What is expected - Below is some data. Retype exactly the lines starting at the one with "const a = i" and ending at the one with "g.setIndex(index);".

━━━━━ Given records

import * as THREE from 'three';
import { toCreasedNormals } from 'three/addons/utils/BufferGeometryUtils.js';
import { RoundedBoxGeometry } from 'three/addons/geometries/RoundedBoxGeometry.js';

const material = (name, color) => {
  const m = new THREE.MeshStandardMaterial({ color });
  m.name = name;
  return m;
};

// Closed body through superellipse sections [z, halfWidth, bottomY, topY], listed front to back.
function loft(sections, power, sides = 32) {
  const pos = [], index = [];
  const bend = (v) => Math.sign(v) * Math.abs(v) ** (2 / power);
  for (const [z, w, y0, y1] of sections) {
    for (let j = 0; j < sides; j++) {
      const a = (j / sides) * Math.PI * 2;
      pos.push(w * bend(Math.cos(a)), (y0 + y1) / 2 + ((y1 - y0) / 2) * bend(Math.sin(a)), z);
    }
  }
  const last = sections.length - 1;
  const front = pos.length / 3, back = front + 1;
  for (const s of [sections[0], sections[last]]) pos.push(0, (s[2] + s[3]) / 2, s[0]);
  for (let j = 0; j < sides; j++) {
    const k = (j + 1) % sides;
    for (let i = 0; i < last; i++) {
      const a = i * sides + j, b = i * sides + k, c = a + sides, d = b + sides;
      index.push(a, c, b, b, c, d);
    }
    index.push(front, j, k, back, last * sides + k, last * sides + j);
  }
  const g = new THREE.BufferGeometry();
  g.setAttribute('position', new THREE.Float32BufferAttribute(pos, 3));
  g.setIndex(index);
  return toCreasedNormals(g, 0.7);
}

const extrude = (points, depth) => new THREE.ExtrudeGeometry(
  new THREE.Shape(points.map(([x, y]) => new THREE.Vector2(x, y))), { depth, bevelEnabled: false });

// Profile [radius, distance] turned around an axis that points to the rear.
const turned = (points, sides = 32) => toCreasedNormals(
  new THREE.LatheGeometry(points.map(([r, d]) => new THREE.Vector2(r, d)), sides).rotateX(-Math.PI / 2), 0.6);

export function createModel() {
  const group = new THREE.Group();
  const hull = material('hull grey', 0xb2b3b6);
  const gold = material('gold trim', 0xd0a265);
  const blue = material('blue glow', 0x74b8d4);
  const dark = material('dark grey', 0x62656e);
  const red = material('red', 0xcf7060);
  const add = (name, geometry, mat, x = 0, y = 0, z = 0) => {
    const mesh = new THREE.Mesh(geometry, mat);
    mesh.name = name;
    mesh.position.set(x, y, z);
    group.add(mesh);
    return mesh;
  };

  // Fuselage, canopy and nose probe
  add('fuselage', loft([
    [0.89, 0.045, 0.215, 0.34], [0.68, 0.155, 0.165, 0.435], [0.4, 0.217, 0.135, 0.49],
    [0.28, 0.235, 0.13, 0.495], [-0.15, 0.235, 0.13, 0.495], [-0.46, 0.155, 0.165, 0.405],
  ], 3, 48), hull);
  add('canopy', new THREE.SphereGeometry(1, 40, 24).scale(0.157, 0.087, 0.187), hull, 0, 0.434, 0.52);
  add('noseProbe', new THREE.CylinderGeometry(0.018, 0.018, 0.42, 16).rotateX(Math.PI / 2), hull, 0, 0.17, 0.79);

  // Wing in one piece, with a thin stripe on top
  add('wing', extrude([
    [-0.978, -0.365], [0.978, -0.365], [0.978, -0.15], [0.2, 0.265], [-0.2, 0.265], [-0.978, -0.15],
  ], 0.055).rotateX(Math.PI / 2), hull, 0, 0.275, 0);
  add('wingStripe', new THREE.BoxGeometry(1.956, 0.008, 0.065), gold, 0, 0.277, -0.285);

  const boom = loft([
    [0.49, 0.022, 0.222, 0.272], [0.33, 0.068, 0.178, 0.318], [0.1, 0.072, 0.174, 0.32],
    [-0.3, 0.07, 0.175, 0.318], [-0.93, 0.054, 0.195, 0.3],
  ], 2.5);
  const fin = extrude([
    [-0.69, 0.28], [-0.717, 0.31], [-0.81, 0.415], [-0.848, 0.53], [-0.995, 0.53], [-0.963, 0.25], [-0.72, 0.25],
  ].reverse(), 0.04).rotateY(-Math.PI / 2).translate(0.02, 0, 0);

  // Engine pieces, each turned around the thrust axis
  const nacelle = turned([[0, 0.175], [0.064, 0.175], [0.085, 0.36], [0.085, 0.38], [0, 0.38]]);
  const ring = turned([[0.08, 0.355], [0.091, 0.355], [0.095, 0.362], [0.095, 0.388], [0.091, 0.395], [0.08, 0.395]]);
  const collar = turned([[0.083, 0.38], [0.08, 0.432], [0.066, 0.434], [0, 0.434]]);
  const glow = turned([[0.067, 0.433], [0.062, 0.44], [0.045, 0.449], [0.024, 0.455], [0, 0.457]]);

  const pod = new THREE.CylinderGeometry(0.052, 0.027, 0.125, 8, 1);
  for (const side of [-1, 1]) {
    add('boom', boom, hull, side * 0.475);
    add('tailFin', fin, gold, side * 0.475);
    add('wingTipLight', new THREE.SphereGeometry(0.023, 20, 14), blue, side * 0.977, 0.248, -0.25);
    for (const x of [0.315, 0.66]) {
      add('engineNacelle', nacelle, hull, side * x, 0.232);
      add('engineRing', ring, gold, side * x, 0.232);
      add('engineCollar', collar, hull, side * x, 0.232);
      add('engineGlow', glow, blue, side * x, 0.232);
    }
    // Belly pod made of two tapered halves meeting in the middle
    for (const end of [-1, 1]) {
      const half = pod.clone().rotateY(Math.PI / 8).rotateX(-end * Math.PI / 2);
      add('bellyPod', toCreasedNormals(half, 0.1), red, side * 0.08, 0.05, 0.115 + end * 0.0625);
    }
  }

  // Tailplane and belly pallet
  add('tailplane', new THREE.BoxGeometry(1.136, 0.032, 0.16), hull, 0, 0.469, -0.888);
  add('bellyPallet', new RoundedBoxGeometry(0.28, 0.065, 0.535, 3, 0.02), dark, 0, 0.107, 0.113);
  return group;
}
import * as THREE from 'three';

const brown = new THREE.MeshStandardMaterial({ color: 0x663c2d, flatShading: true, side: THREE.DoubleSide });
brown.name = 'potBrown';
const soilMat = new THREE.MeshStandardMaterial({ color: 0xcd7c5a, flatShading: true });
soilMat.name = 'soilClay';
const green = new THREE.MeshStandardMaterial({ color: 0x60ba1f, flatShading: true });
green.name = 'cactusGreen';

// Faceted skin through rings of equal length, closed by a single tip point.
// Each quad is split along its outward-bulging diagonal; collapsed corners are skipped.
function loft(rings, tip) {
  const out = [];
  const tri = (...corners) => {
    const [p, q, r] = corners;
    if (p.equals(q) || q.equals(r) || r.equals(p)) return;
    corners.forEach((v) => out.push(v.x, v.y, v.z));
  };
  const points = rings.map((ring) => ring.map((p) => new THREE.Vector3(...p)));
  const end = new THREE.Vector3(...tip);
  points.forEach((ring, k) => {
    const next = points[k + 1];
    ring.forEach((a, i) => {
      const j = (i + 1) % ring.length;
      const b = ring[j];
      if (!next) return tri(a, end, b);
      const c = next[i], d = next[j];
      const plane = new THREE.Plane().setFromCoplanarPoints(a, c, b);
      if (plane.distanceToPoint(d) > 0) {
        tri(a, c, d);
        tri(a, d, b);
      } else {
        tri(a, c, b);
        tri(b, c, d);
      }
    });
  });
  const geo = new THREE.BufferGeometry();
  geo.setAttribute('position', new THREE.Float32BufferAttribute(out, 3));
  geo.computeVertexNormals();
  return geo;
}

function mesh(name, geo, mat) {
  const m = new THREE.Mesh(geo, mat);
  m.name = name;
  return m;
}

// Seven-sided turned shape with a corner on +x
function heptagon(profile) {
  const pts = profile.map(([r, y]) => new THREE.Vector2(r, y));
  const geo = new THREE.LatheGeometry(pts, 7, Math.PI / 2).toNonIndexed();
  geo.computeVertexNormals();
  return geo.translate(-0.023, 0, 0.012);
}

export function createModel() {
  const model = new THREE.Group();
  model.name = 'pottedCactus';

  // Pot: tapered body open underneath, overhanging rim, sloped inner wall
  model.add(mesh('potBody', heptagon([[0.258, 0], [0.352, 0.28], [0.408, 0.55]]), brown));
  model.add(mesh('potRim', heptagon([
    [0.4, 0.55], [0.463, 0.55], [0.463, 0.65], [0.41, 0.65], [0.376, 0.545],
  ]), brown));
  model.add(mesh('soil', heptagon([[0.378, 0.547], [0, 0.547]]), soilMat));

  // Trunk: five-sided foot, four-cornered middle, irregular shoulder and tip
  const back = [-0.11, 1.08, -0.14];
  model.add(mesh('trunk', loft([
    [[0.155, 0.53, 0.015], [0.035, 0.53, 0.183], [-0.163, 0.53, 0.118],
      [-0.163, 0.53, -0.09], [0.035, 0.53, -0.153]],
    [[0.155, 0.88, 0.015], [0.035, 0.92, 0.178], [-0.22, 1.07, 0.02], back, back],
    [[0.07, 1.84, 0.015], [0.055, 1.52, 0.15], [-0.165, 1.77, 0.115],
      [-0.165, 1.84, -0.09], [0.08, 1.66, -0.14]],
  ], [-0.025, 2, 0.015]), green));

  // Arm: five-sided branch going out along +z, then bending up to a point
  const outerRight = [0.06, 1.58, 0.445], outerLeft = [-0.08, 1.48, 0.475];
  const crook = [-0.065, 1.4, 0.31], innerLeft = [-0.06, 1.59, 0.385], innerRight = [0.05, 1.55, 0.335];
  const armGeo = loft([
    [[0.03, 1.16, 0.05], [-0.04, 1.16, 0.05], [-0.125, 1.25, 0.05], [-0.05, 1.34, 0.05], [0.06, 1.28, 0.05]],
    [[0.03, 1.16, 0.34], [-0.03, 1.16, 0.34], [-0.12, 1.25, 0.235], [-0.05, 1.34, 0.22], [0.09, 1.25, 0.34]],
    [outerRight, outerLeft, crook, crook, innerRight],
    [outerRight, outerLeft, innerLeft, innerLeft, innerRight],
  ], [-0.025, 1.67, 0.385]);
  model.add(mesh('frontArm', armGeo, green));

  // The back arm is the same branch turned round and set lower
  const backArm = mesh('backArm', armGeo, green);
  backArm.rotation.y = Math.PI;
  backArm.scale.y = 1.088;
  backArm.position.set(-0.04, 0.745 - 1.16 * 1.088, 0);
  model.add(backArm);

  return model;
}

━━━━━━━━━━

Task response -
      const a = i * sides + j, b = i * sides + k, c = a + sides, d = b + sides;
      index.push(a, c, b, b, c, d);
    }
    index.push(front, j, k, back, last * sides + k, last * sides + j);
  }
  const g = new THREE.BufferGeometry();
  g.setAttribute('position', new THREE.Float32BufferAttribute(pos, 3));
  g.setIndex(index);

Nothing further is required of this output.